++++ Information given ++++
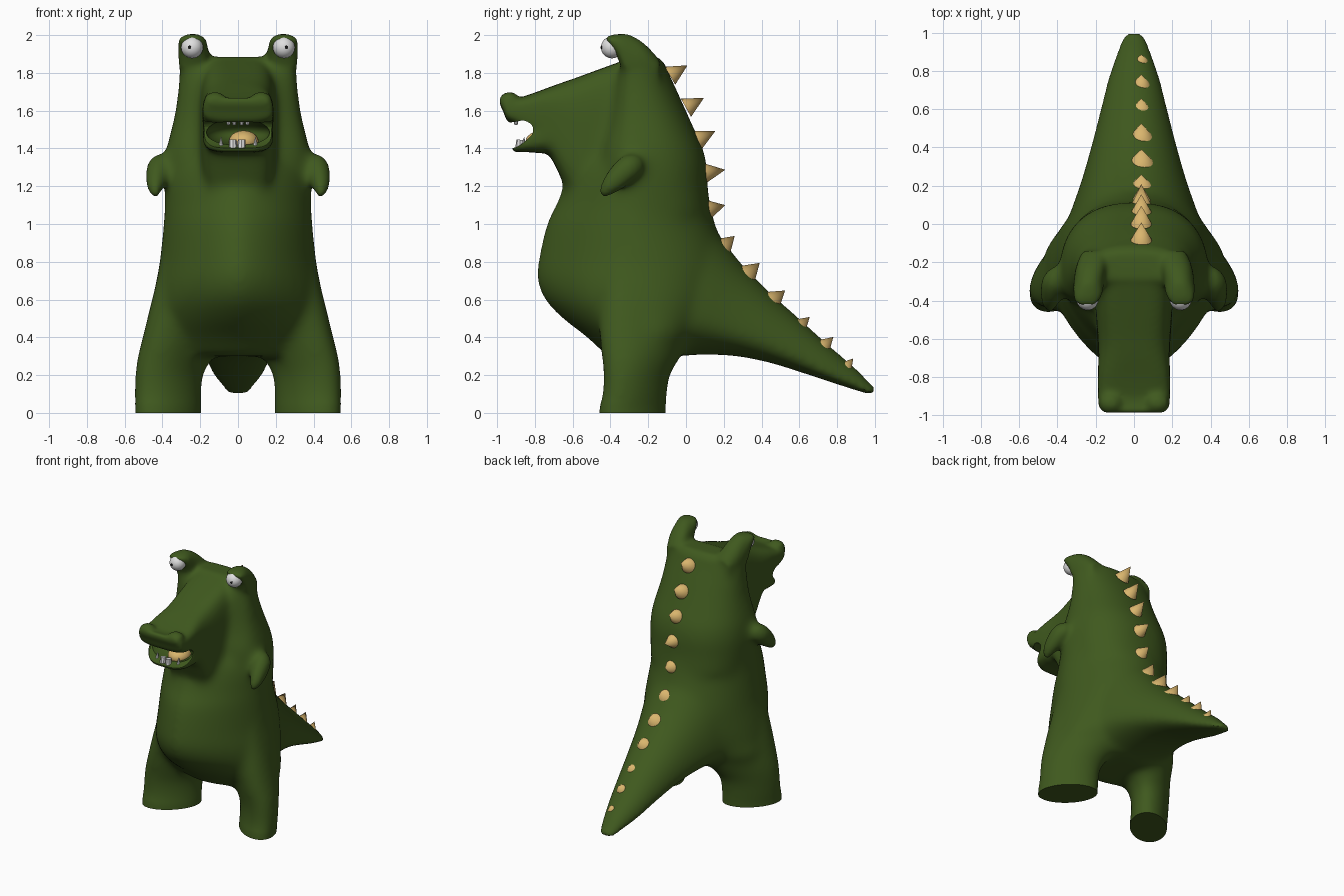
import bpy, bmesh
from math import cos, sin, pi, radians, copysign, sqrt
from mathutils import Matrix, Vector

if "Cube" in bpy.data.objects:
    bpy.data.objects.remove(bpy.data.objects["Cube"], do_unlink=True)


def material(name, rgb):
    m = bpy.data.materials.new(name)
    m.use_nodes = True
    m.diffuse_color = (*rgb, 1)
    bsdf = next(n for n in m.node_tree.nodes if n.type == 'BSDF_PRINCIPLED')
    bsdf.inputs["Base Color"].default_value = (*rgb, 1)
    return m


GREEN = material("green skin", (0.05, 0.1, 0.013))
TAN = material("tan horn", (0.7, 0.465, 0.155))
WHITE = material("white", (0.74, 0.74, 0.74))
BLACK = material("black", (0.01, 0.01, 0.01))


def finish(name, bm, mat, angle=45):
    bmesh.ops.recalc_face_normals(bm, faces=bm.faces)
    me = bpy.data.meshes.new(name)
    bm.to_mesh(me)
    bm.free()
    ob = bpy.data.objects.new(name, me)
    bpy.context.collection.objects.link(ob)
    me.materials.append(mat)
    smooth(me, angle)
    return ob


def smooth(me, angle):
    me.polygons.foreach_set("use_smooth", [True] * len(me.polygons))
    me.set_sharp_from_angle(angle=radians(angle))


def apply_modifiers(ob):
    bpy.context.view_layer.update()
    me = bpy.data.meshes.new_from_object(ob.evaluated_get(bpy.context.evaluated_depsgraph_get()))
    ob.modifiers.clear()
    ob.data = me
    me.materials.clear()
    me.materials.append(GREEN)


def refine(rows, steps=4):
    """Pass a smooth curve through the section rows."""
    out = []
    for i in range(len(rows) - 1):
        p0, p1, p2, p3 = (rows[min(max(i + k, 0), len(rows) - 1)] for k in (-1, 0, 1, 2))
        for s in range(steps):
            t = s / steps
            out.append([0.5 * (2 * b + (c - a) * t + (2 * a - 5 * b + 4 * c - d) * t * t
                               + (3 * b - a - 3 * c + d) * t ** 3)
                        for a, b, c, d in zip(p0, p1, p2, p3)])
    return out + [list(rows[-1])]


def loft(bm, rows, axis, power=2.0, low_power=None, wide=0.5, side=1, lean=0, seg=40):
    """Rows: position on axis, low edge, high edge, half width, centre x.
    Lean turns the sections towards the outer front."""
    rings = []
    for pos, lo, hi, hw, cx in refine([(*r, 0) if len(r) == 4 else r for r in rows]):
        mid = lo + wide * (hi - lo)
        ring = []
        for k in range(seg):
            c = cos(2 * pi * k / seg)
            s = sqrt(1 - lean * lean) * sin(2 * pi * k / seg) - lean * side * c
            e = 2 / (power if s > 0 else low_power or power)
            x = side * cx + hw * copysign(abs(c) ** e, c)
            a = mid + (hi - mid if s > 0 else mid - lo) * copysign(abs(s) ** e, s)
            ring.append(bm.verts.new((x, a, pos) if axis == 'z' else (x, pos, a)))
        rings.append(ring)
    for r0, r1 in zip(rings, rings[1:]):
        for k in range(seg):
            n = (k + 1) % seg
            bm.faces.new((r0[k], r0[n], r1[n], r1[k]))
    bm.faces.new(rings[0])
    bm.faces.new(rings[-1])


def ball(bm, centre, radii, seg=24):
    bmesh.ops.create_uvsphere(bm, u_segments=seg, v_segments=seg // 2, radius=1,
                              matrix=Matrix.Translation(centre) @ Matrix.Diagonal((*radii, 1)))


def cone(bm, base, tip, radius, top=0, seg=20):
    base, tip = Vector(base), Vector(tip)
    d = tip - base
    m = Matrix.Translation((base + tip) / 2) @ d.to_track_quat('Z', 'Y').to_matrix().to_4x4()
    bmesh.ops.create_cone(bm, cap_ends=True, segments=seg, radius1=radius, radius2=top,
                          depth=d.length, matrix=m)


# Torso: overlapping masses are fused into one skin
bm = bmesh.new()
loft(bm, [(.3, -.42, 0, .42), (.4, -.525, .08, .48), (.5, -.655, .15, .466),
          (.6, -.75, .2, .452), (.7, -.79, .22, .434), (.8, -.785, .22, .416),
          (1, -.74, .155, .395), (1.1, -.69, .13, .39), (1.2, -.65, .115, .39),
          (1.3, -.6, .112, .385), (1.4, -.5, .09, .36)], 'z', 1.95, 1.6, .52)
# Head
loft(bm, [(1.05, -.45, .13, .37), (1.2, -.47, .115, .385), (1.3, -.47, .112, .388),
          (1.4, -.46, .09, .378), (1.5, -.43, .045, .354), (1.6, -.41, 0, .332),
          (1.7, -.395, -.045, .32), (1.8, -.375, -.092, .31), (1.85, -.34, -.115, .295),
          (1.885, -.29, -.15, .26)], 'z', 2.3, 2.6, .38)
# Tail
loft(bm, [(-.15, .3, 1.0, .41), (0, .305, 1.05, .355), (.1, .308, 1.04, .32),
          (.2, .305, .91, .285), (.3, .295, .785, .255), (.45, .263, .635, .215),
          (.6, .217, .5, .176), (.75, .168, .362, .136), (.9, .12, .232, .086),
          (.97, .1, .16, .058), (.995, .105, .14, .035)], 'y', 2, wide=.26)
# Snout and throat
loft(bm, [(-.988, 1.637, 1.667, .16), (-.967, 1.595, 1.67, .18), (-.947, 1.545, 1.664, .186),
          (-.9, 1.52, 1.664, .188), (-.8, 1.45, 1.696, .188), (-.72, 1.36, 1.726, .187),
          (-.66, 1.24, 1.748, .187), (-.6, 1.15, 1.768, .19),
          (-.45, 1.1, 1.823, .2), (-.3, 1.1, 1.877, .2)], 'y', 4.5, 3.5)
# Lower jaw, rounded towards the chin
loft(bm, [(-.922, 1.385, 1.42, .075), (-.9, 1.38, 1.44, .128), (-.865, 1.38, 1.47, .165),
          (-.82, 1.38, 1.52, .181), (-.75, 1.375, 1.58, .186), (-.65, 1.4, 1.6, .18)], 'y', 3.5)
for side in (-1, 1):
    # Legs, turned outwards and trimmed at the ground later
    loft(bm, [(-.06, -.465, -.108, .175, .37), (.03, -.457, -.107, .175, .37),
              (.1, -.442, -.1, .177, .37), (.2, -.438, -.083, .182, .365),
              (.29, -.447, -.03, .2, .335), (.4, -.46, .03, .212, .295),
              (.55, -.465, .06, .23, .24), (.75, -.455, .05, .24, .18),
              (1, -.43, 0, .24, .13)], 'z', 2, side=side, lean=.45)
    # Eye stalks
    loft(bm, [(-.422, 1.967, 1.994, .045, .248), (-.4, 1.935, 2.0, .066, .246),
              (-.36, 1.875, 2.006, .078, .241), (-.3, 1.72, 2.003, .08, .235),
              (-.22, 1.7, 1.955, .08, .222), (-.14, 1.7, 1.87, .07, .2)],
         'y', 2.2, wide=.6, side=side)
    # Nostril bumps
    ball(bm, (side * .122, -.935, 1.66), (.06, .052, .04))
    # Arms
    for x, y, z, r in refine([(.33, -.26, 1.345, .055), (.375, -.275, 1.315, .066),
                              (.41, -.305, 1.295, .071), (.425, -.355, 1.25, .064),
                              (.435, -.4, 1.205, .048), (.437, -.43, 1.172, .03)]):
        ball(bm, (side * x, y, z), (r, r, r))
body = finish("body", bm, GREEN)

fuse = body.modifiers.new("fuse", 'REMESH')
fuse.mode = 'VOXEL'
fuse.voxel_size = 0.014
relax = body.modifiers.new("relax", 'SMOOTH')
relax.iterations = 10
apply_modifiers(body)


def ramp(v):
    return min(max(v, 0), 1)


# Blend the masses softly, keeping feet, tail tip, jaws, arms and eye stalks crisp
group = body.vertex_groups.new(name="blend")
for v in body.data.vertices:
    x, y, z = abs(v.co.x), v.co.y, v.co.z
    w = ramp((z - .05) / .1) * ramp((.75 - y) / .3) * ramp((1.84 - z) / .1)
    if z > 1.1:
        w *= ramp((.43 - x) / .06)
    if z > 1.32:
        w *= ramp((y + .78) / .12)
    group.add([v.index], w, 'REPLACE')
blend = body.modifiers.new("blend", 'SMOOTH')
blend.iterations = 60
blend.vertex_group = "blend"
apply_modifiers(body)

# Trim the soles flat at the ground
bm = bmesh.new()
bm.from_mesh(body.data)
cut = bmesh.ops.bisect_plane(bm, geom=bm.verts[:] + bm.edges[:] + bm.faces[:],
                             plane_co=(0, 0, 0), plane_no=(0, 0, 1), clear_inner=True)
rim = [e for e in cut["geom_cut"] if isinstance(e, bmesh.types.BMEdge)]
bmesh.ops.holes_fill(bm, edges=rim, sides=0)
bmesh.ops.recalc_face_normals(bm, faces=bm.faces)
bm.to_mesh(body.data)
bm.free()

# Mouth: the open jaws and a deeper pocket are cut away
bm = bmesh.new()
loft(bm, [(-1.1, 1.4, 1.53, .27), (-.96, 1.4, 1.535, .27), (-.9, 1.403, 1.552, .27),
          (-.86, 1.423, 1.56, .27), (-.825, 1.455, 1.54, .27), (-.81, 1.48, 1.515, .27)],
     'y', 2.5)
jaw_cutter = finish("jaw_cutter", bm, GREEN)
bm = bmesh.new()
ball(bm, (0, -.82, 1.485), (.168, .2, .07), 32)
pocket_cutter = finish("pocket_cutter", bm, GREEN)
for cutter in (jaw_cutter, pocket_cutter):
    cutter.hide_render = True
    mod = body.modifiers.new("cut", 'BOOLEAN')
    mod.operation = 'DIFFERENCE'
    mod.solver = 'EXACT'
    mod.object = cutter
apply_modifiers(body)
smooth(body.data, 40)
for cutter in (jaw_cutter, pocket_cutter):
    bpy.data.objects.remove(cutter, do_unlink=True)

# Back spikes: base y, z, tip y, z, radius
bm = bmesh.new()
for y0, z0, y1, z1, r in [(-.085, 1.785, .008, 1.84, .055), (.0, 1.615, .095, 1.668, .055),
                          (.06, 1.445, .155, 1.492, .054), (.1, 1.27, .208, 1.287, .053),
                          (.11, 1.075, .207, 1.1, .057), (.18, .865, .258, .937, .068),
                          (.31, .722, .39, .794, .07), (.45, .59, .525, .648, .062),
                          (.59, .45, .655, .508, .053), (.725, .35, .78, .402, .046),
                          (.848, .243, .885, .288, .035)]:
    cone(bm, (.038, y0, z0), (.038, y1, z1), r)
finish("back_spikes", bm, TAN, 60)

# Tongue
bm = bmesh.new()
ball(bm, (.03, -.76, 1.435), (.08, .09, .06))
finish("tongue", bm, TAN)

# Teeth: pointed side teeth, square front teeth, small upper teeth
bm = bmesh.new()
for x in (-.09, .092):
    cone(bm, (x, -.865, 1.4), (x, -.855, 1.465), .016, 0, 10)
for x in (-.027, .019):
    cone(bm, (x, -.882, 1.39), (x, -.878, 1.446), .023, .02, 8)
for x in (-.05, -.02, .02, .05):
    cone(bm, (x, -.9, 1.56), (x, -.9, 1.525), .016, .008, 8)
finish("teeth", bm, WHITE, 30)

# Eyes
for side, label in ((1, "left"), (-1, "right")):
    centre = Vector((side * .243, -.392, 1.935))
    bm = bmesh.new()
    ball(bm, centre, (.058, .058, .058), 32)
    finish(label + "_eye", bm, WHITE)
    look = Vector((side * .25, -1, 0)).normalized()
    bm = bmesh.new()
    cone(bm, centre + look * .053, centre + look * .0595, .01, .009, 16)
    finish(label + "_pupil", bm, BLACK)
++++
++++ Information given ++++
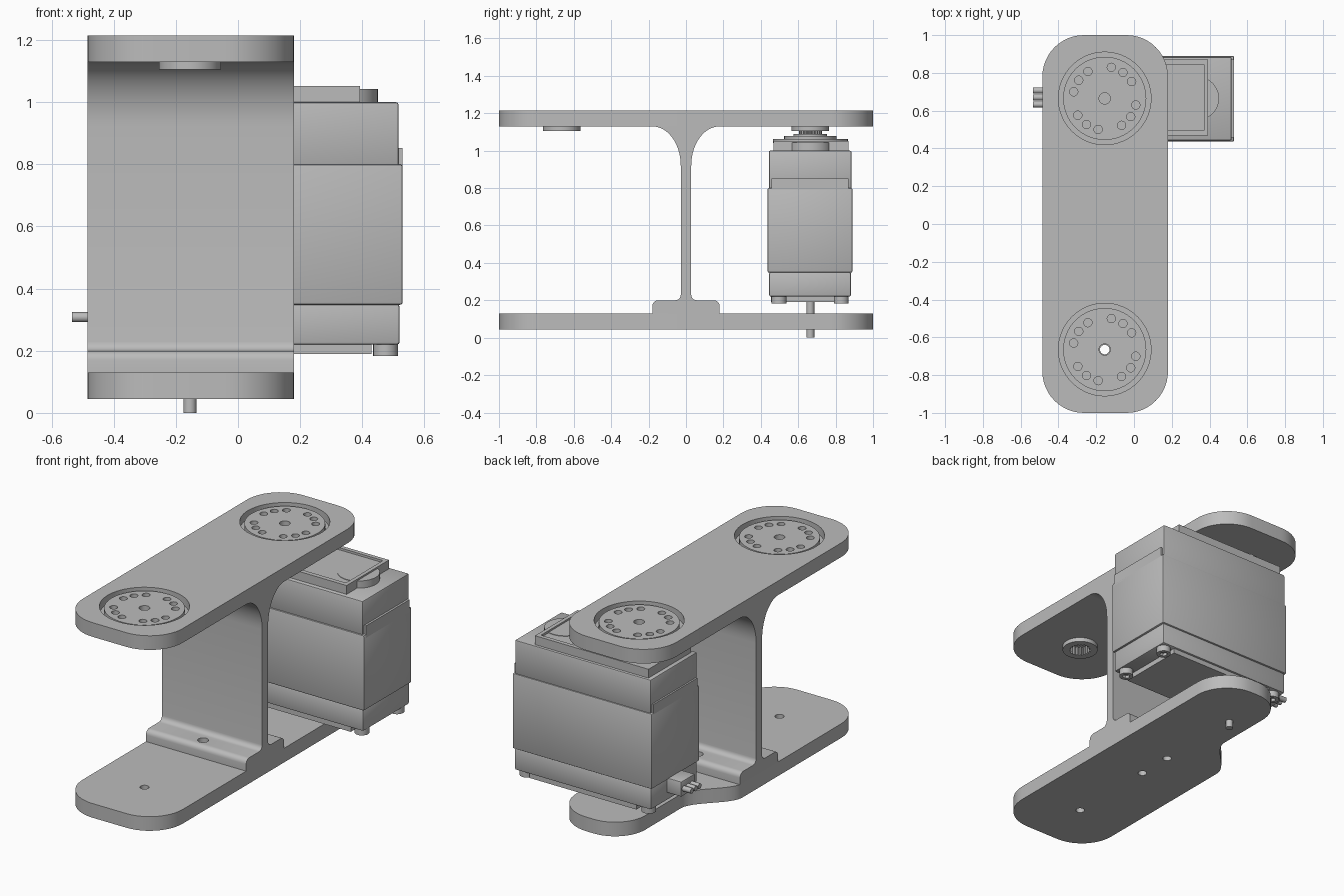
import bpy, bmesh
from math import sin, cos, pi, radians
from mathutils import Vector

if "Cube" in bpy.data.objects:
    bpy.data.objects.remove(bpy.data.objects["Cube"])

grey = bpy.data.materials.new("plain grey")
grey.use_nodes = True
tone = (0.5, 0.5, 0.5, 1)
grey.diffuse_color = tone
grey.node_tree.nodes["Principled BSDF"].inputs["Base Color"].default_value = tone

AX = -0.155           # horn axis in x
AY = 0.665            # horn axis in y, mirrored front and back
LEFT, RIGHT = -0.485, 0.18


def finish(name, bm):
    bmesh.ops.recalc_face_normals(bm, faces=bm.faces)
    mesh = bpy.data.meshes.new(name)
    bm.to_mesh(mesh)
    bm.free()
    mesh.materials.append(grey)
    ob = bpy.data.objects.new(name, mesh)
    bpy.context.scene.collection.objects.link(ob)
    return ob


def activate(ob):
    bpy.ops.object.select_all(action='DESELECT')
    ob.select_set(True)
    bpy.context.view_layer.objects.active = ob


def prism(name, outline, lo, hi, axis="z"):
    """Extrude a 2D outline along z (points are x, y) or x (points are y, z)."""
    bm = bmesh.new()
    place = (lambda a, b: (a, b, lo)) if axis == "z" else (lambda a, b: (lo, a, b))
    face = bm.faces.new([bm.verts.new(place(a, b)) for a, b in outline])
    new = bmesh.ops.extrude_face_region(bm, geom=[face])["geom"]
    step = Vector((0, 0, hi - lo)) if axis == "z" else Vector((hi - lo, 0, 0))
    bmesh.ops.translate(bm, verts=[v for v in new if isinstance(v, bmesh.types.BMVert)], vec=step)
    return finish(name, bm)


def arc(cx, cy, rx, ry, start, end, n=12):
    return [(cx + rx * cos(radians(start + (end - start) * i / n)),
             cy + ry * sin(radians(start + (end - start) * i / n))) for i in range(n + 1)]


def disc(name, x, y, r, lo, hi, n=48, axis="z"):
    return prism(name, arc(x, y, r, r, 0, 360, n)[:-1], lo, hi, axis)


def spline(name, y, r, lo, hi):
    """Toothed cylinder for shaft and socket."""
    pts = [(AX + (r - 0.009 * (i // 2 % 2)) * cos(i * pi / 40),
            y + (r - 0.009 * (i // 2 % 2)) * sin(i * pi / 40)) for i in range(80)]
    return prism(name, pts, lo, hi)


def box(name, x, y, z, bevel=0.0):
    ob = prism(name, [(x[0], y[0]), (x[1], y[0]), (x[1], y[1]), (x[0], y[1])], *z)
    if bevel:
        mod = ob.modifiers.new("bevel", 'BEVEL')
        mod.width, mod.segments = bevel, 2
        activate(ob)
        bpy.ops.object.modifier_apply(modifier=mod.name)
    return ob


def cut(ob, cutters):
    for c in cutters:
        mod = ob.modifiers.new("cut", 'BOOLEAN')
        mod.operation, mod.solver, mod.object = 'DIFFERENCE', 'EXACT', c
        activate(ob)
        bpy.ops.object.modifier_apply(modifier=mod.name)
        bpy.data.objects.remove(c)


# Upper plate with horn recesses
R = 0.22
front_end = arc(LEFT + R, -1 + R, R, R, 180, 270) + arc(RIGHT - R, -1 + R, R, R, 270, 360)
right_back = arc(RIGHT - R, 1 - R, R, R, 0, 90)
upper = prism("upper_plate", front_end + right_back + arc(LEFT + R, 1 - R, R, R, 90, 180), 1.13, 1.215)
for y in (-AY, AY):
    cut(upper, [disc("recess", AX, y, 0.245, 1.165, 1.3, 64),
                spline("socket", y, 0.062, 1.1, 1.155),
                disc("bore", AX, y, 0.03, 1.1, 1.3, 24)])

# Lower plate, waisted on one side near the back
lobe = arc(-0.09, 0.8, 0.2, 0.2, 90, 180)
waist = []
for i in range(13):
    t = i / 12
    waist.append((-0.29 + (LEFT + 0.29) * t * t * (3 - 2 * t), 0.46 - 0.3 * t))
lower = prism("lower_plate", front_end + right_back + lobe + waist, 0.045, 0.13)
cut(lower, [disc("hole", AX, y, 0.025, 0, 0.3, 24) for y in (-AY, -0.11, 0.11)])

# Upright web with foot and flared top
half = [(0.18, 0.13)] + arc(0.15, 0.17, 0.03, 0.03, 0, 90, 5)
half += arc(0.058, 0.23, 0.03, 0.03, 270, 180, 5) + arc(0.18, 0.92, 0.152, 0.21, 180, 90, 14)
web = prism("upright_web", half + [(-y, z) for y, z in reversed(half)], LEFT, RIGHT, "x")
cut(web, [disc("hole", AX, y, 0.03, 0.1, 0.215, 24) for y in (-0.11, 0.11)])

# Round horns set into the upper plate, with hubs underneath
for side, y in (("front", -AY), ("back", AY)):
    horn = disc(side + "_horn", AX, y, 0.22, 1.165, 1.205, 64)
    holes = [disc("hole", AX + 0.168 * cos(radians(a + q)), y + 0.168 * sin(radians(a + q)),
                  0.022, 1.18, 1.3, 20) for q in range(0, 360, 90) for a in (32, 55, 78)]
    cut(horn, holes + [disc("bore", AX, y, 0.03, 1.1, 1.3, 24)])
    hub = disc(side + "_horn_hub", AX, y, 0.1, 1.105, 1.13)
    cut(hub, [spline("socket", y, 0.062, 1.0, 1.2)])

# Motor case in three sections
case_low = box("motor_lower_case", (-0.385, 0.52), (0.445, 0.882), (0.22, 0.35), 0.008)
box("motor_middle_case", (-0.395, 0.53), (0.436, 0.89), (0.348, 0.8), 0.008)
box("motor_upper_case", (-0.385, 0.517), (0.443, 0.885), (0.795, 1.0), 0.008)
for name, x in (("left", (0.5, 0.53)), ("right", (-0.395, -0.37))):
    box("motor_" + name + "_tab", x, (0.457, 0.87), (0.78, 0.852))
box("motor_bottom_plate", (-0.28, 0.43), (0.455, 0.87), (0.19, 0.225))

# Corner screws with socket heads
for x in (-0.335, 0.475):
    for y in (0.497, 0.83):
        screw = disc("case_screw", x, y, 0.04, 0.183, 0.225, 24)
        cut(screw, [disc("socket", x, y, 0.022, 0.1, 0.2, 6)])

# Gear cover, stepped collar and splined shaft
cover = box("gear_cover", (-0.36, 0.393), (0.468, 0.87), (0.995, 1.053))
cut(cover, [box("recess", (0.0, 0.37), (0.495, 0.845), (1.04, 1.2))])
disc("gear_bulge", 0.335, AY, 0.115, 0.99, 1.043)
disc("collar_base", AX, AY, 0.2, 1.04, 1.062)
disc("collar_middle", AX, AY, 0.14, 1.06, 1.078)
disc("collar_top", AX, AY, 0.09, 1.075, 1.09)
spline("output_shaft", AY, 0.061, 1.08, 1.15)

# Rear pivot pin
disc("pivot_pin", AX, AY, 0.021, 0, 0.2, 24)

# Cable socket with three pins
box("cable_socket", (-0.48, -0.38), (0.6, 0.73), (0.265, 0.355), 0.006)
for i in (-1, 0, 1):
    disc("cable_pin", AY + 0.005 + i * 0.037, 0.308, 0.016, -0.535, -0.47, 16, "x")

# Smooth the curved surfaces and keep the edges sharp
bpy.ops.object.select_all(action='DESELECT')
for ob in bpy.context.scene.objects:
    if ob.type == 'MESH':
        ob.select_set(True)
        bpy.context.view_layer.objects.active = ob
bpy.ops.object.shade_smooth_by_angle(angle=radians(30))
++++
■ Try it: All lines above from the one holding "out.append([0.5 * (2" to the one holding "a = mid + (hi", inclusive, are to be copied exactly; no other line is wanted.

■ Response for this exercise:
            out.append([0.5 * (2 * b + (c - a) * t + (2 * a - 5 * b + 4 * c - d) * t * t
                               + (3 * b - a - 3 * c + d) * t ** 3)
                        for a, b, c, d in zip(p0, p1, p2, p3)])
    return out + [list(rows[-1])]


def loft(bm, rows, axis, power=2.0, low_power=None, wide=0.5, side=1, lean=0, seg=40):
    """Rows: position on axis, low edge, high edge, half width, centre x.
    Lean turns the sections towards the outer front."""
    rings = []
    for pos, lo, hi, hw, cx in refine([(*r, 0) if len(r) == 4 else r for r in rows]):
        mid = lo + wide * (hi - lo)
        ring = []
        for k in range(seg):
            c = cos(2 * pi * k / seg)
            s = sqrt(1 - lean * lean) * sin(2 * pi * k / seg) - lean * side * c
            e = 2 / (power if s > 0 else low_power or power)
            x = side * cx + hw * copysign(abs(c) ** e, c)
            a = mid + (hi - mid if s > 0 else mid - lo) * copysign(abs(s) ** e, s)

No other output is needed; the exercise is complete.